One of the most common things I hear from my students is, “It is so backwards from everything I have done in asphalt racing!”.
Regardless of how successful a student might be in their asphalt experience, almost every one has their world flipped upside down when they first attempt to race on gravel (not literally of course, that would be a bad day). The principles of racing on gravel versus on asphalt are like parallel universes. Some things feel familiar and other things feel different enough to make you question reality.
There are a myriad of nuances we could cover on this topic, but let’s focus on three main differences.
The first is the inherent lack of grip. When racing on asphalt, there is an intrinsic level of grip between the tires and the asphalt. Barring any extreme circumstances, the driver can trust that the car will simply do what it’s told because of this higher threshold of grip, e.g., you turn the steering wheel, the car turns.
In gravel, there is no such guarantee. The threshold of grip on gravel is vastly lower. It can feel like driving on a bed of marbles. It is extremely easy for the tires of break free and loose grip. If you have ever driven in snowy conditions, it can feel a bit like that.
Because of this, we rely heavily on the concept of weight transfer to create more traction by pushing the tires harder into the surface. The characteristics of gravel force us to simplify what we are asking the car to do in any given moment. This consequentially ends up changing the way we approach our lines through a corner, bringing us on to our second difference.
Most drivers are familiar with the concept of the track racing line: “Outside, Inside, Outside.” This line allows track drivers to straighten out the corner and maximize forward acceleration while still in the turn. The traction from the asphalt makes it possible to simultaneously turn and accelerate through the corner.
However, in gravel it is all too easy to overwhelm the tires. They only have so much to give. So instead of blending their available traction for cornering and accelerating, we separate their tasks between straight line acceleration/braking and cornering. This leads to an “Outside to Inside” line being used when cornering in gravel. We call this a rally late apex.
This approach squares off the corner with the intention of shortening the time the car spends cornering.
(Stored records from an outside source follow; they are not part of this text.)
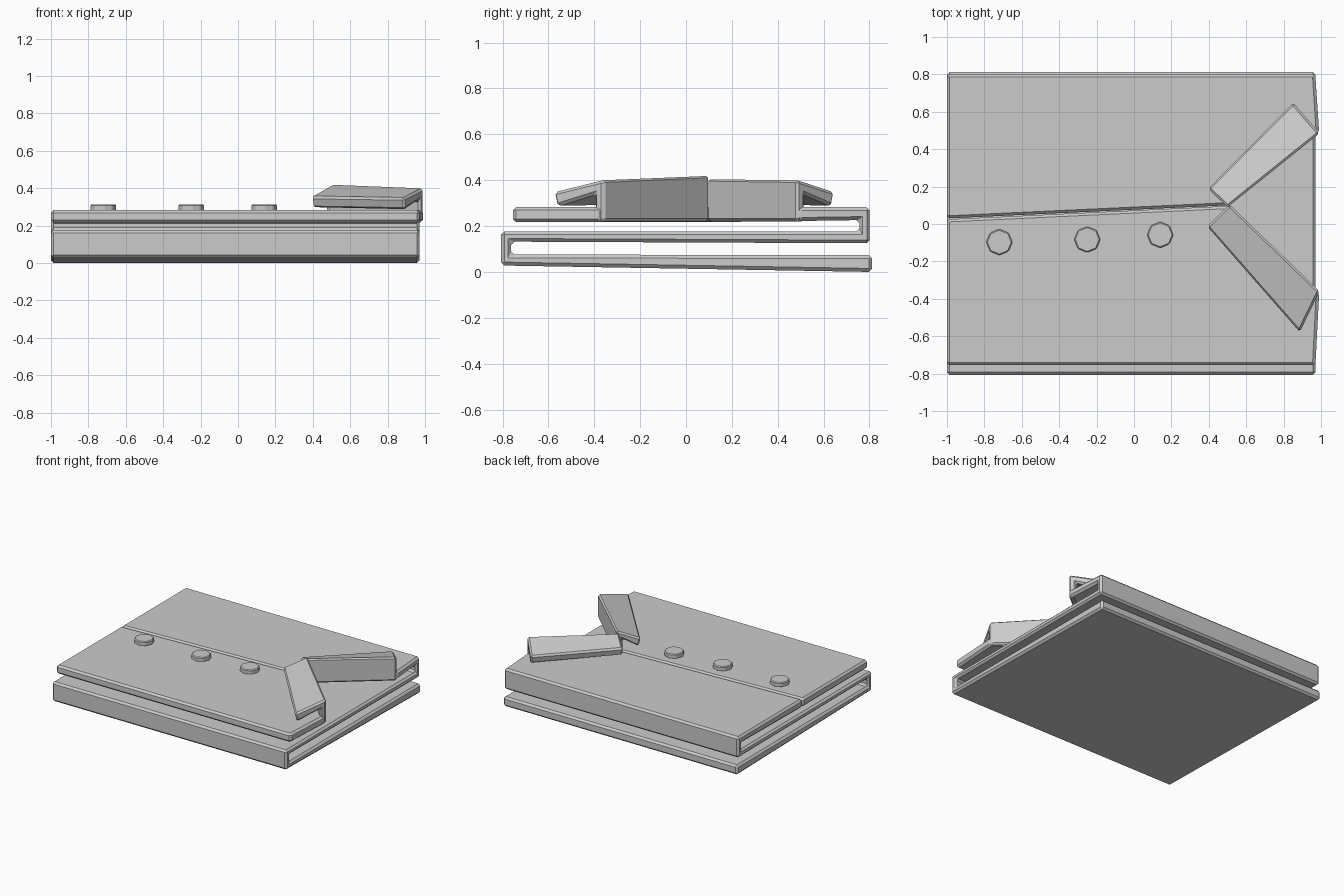
import bpy, bmesh
from mathutils import Vector

if "Cube" in bpy.data.objects:
    bpy.data.objects.remove(bpy.data.objects["Cube"])


def strip(name, rings, bevel=0.014):
    """Skin four-point rings into a thick cloth strip with chamfered edges."""
    bm = bmesh.new()
    rows = [[bm.verts.new(p) for p in ring] for ring in rings]
    for r, s in zip(rows, rows[1:]):
        for i in range(4):
            j = (i + 1) % 4
            bm.faces.new((r[i], r[j], s[j], s[i]))
    bm.faces.new(rows[0])
    bm.faces.new(rows[-1])
    return finish(name, bm, bevel)


def finish(name, bm, bevel):
    bmesh.ops.recalc_face_normals(bm, faces=bm.faces)
    me = bpy.data.meshes.new(name)
    bm.to_mesh(me)
    bm.free()
    ob = bpy.data.objects.new(name, me)
    bpy.context.collection.objects.link(ob)
    mod = ob.modifiers.new("Chamfer", 'BEVEL')
    mod.width = bevel
    mod.segments = 1
    mod.limit_method = 'ANGLE'
    mod.angle_limit = 0.5
    return ob


def ring(a, b, xr=0.97, dy=0.0, yl=None):
    """a, b: (y, z) on both cloth faces; dy skews the right end, yl sets the left end."""
    la, lb = (a[0], b[0]) if yl is None else (yl, yl)
    return [(-1, la, a[1]), (-1, lb, b[1]),
            (xr, b[0] + dy, b[1]), (xr, a[0] + dy, a[1])]


# Folded body: bottom layer, front fold, middle layer, back fold, back panel
strip("folded_body", [
    ring((0.812, 0.0), (0.812, 0.073)),
    ring((-0.806, 0.028), (-0.762, 0.076)),
    ring((-0.806, 0.176), (-0.762, 0.132)),
    ring((0.757, 0.176), (0.80, 0.125)),
    ring((0.757, 0.226), (0.80, 0.283)),
    ring((0.49, 0.222), (0.49, 0.283), xr=0.99),
    ring((0.10, 0.217), (0.10, 0.283), xr=0.50, yl=0.03),
])

# Front panel with the other half of the neck opening
strip("front_panel", [
    ring((-0.755, 0.217), (-0.755, 0.283)),
    ring((-0.37, 0.217), (-0.37, 0.283), xr=0.99),
    ring((0.096, 0.217), (0.096, 0.283), xr=0.50, yl=0.025),
])


# Collar halves: upright wall along the neck, flap folded outwards
def collar(name, neck, shoulder, tip, end, top):
    neck, shoulder, tip, end = [Vector(p) for p in (neck, shoulder, tip, end)]

    def at(p, z):
        return (p.x, p.y, z)
    n_in = (tip - neck).normalized()
    s_in = (end - shoulder).normalized()
    rings = [
        [at(neck, 0.22), at(neck + n_in * 0.045, 0.22),
         at(shoulder + s_in * 0.045, 0.22), at(shoulder, 0.22)],
        [at(neck, top), at(neck + n_in * 0.045, top - 0.065),
         at(shoulder + s_in * 0.045, 0.337), at(shoulder, 0.402)],
        [at(tip, 0.355), at(tip - n_in * 0.015, 0.293),
         at(end - s_in * 0.015, 0.285), at(end, 0.348)],
    ]
    return strip(name, rings, 0.012)


collar("collar_back", (0.50, 0.09), (0.992, 0.485), (0.395, 0.19), (0.85, 0.65), 0.408)
collar("collar_front", (0.51, 0.105), (0.992, -0.36), (0.39, -0.015), (0.885, -0.58), 0.423)

# Eight-sided buttons along the placket
for i, (x, y) in enumerate([(-0.72, -0.097), (-0.25, -0.083), (0.14, -0.058)]):
    bm = bmesh.new()
    bmesh.ops.create_cone(bm, cap_ends=True, segments=8,
                          radius1=0.07, radius2=0.07, depth=0.036)
    bmesh.ops.translate(bm, verts=bm.verts, vec=(x, y, 0.296))
    finish(f"button_{i + 1}", bm, 0.006)
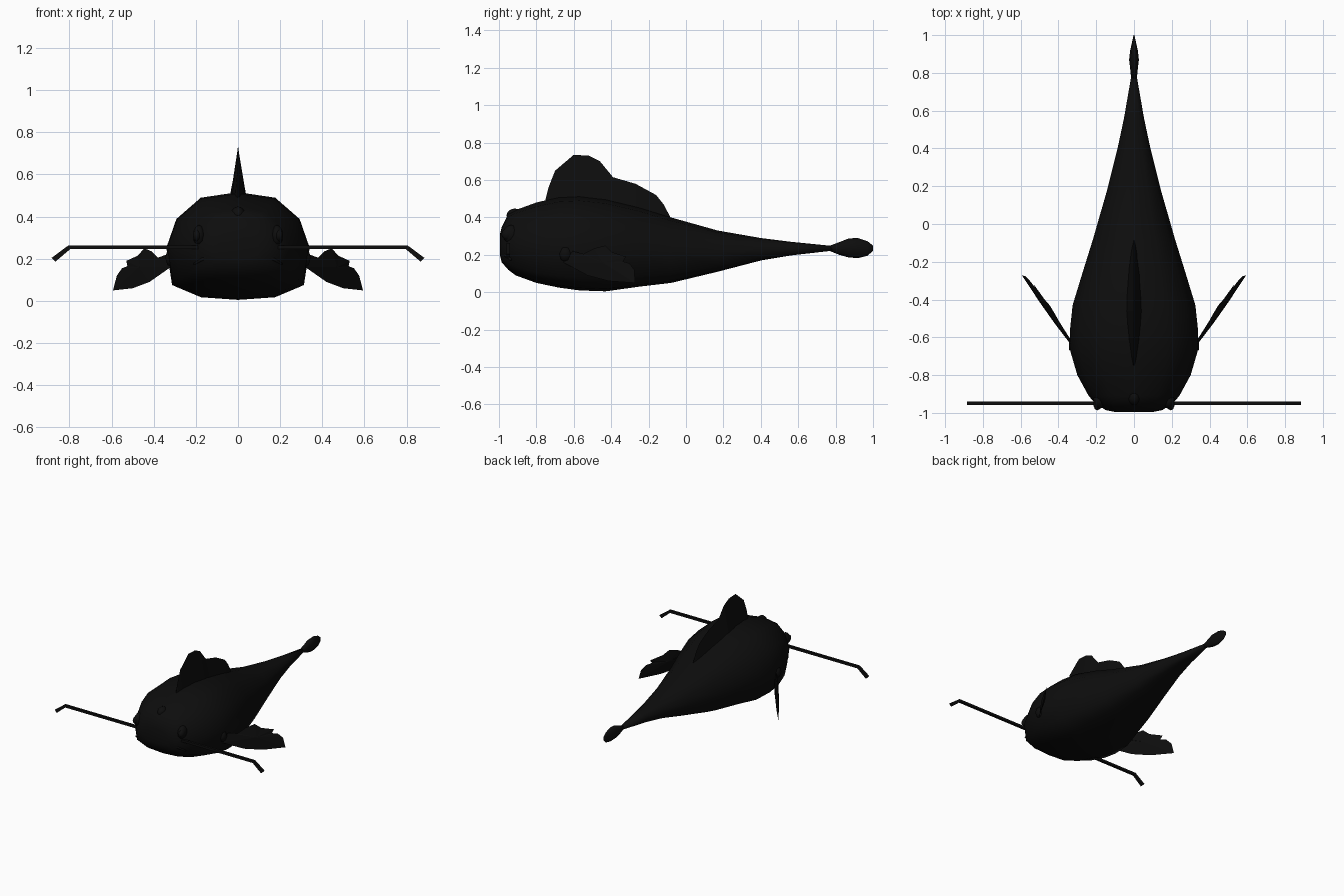
import bpy, bmesh, math
from mathutils import Vector

cube = bpy.data.objects.get("Cube")
if cube:
    bpy.data.objects.remove(cube)

black = bpy.data.materials.new("matte_black")
black.use_nodes = True
COLOUR = (0.004, 0.004, 0.004, 1)
black.diffuse_color = COLOUR
black.node_tree.nodes["Principled BSDF"].inputs["Base Color"].default_value = COLOUR


def finish(name, bm, smooth=True):
    bmesh.ops.recalc_face_normals(bm, faces=bm.faces)
    for f in bm.faces:
        f.smooth = smooth
    mesh = bpy.data.meshes.new(name)
    bm.to_mesh(mesh)
    bm.free()
    mesh.materials.append(black)
    ob = bpy.data.objects.new(name, mesh)
    bpy.context.collection.objects.link(ob)
    return ob


def loft(name, rings, smooth=True):
    """Skin closed rings of points and cap both ends."""
    bm = bmesh.new()
    loops = [[bm.verts.new(p) for p in ring] for ring in rings]
    n = len(loops[0])
    for a, b in zip(loops, loops[1:]):
        for i in range(n):
            j = (i + 1) % n
            bm.faces.new((a[i], a[j], b[j], b[i]))
    bm.faces.new(loops[0])
    bm.faces.new(loops[-1])
    return finish(name, bm, smooth)


def ellipsoid(name, centre, size, segments=10, rings=6):
    bm = bmesh.new()
    bmesh.ops.create_uvsphere(bm, u_segments=segments, v_segments=rings, radius=1)
    bmesh.ops.scale(bm, vec=size, verts=bm.verts)
    bmesh.ops.translate(bm, vec=centre, verts=bm.verts)
    return finish(name, bm)


# Body: one cross-section scaled along y (y, half width, bottom, top)
HALF = [(0, 1), (.12, .99), (.52, .95), (.86, .75), (1, .48), (.92, .13), (.54, .025), (0, 0)]
SECTION = HALF + [(-x, z) for x, z in reversed(HALF[1:-1])]
STATIONS = [
    (-.995, .10, .20, .31), (-.985, .15, .16, .35), (-.95, .205, .12, .42),
    (-.91, .24, .09, .44), (-.80, .30, .05, .48), (-.68, .335, .025, .508),
    (-.57, .34, .01, .515), (-.43, .325, .005, .50), (-.25, .27, .03, .455),
    (-.08, .217, .05, .40), (.17, .145, .11, .33), (.40, .087, .17, .29),
    (.56, .053, .197, .27), (.78, .015, .222, .248)]
loft("body", [[(w * x, y, lo + (hi - lo) * z) for x, z in SECTION]
              for y, w, lo, hi in STATIONS])

# Tail fin: flattened paddle
TAIL = [(.76, .014, .224, .246), (.82, .02, .20, .268), (.87, .026, .186, .288),
        (.92, .02, .183, .29), (.97, .009, .195, .273), (1, .002, .222, .25)]
loft("tail_fin", [[(w * math.cos(a), y, (lo + hi) / 2 + (hi - lo) / 2 * math.sin(a))
                   for a in (math.tau * k / 8 for k in range(8))]
                  for y, w, lo, hi in TAIL])

# Dorsal fin: ridge tapering up from a lens-shaped base
RIDGE = [(-.75, .50), (-.735, .56), (-.70, .65), (-.60, .735), (-.52, .73),
         (-.46, .70), (-.39, .615), (-.27, .58), (-.16, .52), (-.12, .47), (-.08, .395)]
fin_rings = []
for y, z in RIDGE:
    t = (y + .76) / .70
    w = .042 * math.sin(math.pi * t) ** .8
    base = .485 if y < -.45 else .485 - (y + .45) * .33
    fin_rings.append([(-w, y, base), (0, y, z), (w, y, base)])
loft("dorsal_fin", fin_rings, smooth=False)

# Pectoral fin outline (x, z), swept back and outward
LEAF = [(.32, .16), (.34, .22), (.38, .205), (.41, .235), (.445, .25), (.475, .215),
        (.53, .19), (.525, .165), (.55, .155), (.575, .12), (.593, .05),
        (.50, .06), (.42, .09), (.37, .125)]


def pectoral_fin(name, side):
    bm = bmesh.new()
    pts = [Vector((x, -.68 + (x - .33) * 1.55 + (z - .05) * .35, z)) for x, z in LEAF]
    middle = sum(pts, Vector()) / len(pts)
    out = Vector((.85, -.53, 0))
    rim = [bm.verts.new(p) for p in pts]
    for s in (-1, 1):
        hub = bm.verts.new(middle + out * .013 * s)
        for a, b in zip(rim, rim[1:] + rim[:1]):
            bm.faces.new((a, b, hub))
    for v in bm.verts:
        v.co.x *= side
    return finish(name, bm, smooth=False)


# Whisker centre line: straight out, then bent down at the tip
def whisker(name, side):
    rings = []
    for x, z, dx in ((.12, .255, 0), (.80, .255, .004), (.876, .195, .009)):
        rings.append([(side * (x + sx * dx), -.95 + sy * .009, z + sx * .009)
                      for sx, sy in ((-1, -1), (-1, 1), (1, 1), (1, -1))])
    return loft(name, rings, smooth=False)


for label, side in (("left", 1), ("right", -1)):
    pectoral_fin(label + "_pectoral_fin", side)
    whisker(label + "_whisker", side)
    ellipsoid(label + "_fin_root", (side * .315, -.645, .205), (.035, .04, .045), 6, 4)
    ellipsoid(label + "_eye", (side * .185, -.935, .31), (.03, .045, .05))
    ellipsoid(label + "_pupil", (side * .195, -.955, .31), (.02, .032, .03))

# Bump on the forehead
ellipsoid("forehead_bump", (0, -.915, .41), (.035, .045, .038))

# Downturned lip wrapping around the snout
lip_rings = []
for k in range(-6, 7):
    t = k / 6
    c = Vector((.21 * t, -.982 + .045 * t ** 4, .24 - .065 * t * t))
    r = .013 * (1 - .6 * abs(t) ** 3)
    lip_rings.append([c + Vector((0, r * math.cos(a), r * math.sin(a)))
                      for a in (math.tau * i / 6 for i in range(6))])
loft("lip", lip_rings)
Because this approach straightens the line on entry and on exit, it allows the tires to focus on one task versus dividing it up. Both the track racing line and the rally late apex line have the same intention: to straighten the road out as much as possible for forward acceleration.
On gravel we just need to be more extreme about getting the car pointed straight on the exit as soon as possible. Furthermore, by aiming to exit the corner on the inside line, if we experience any unexpected changes in grip, we have room to correct it before doing some landscaping in the woods.
Finally, we have a saying that “in rally, the only consistency is the inconsistency.” Gravel is a dynamic surface. It moves around and deforms easily compared to the static-ness of asphalt. These constant changes dramatically affect the way tires move through and grip the surface.
There’s no guarantee the grip on corner entry will be the same on corner exit, or even from one side of the car to the other. Even though you have done your recce and have your pace notes, the road will be infinitely different by the time all the competitors ahead of you have gone through it.
In stage rally, surprises are the norm. There could even be surprises left waiting on the road from other competitors cutting corners pulling new hazards into the road…or just somebody’s exhaust muffler.
The Monte Carlo rally is a great example of the wide variety of environments and conditions drivers may face. One stage alone could feature asphalt, gravel, snow, and rain. The extreme variability forces drivers to constantly adapt everything about their driving.
Because there are no laps in stage rally, you only see that corner once; and it is the first time you’re seeing that corner. You better get it right the first time, or leave yourself enough margin for error in case you don’t.
There are a plethora of other nuances between racing on asphalt versus gravel. Most need to be felt in the moment before they can truly be understood. Racing on gravel is more of an art form, like a Bob Ross painting, than a calculated science.
Luckily, if you’re not a perfectionist, you’ll always have the changing gravel as an excuse as to why you messed up that corner…Not that I have ever used that excuse on my student demos…no, never.